Task objective — Search the data below for the word "return" and report how many lines contain it. Nothing but the number is needed.

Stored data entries
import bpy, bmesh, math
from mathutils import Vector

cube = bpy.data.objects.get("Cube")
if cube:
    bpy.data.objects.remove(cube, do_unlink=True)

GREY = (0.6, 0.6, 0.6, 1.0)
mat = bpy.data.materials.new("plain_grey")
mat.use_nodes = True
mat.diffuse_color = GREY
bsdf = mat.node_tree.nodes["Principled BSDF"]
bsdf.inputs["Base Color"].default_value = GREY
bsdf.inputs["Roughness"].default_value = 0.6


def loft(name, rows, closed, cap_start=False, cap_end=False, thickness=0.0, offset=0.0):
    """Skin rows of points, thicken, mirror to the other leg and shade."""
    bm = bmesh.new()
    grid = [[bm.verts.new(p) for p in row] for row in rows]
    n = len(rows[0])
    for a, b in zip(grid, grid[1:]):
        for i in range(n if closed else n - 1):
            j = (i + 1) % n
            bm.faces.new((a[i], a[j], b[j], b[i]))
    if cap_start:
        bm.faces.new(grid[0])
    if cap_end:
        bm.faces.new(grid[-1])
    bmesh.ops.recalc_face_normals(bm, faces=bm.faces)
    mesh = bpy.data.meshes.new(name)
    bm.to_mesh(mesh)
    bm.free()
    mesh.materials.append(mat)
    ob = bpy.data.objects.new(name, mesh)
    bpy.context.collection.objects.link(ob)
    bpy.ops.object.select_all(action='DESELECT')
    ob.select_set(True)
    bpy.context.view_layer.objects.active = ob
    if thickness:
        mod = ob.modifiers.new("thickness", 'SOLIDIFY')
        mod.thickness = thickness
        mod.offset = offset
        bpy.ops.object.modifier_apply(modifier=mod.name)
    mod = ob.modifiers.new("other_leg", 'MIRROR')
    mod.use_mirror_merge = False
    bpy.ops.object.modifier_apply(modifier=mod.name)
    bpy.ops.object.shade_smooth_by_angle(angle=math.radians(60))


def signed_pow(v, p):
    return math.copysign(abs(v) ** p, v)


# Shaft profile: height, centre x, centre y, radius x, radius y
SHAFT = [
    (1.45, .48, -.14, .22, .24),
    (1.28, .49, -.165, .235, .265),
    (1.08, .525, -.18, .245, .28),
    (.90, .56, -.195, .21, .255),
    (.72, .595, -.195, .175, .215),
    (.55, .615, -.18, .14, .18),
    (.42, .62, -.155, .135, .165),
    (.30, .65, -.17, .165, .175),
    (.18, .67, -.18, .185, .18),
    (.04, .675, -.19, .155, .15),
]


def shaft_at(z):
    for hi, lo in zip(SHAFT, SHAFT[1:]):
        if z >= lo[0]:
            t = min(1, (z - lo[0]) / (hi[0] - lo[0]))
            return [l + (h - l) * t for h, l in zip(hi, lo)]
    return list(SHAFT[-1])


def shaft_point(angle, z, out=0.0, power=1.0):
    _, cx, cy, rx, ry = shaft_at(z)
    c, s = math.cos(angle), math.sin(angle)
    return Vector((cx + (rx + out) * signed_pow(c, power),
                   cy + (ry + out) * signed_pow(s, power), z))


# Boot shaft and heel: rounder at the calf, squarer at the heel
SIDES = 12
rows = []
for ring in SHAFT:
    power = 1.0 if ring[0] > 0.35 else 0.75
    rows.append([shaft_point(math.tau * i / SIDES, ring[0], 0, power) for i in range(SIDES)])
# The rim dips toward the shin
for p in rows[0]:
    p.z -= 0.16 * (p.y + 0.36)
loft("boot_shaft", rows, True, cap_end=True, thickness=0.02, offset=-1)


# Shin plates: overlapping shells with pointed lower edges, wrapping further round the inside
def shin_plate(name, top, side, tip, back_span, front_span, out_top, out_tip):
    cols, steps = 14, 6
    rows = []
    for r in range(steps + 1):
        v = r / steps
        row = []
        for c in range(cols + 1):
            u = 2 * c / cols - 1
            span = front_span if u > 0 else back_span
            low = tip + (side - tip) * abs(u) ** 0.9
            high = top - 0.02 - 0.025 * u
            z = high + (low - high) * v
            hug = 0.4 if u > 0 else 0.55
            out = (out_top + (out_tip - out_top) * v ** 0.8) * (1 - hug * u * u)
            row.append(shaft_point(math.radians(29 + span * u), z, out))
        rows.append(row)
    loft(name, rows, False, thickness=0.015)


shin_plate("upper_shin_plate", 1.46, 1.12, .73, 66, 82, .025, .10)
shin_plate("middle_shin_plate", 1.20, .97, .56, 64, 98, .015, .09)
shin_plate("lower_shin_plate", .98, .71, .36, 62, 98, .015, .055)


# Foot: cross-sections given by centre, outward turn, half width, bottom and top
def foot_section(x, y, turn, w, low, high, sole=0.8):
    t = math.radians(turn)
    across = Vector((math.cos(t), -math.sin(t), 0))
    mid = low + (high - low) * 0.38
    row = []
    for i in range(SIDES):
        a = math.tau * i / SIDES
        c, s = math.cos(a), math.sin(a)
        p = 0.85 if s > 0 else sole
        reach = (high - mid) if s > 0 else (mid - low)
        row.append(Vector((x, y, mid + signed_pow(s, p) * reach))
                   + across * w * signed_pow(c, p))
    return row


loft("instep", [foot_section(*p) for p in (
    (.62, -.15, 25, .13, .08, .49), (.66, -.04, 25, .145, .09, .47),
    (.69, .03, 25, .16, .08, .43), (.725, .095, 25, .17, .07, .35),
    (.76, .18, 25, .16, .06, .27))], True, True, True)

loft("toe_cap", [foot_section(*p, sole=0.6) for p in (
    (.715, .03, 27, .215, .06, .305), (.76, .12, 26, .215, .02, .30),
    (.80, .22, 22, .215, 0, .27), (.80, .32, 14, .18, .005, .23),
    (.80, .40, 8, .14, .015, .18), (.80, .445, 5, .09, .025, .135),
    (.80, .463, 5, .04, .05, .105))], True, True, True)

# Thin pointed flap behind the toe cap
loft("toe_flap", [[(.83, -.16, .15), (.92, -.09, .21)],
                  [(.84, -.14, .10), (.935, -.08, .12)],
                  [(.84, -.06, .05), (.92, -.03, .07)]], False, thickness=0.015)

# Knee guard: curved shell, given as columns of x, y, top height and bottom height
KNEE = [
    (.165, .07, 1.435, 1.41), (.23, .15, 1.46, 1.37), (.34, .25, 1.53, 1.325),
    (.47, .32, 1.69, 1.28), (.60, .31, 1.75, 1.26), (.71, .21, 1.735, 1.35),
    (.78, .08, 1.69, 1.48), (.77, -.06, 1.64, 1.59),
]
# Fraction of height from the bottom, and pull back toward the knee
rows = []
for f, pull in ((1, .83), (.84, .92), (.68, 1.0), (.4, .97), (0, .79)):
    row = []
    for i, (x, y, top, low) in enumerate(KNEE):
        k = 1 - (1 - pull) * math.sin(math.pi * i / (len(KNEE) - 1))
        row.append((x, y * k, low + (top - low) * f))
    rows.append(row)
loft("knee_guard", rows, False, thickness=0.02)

Task result — 5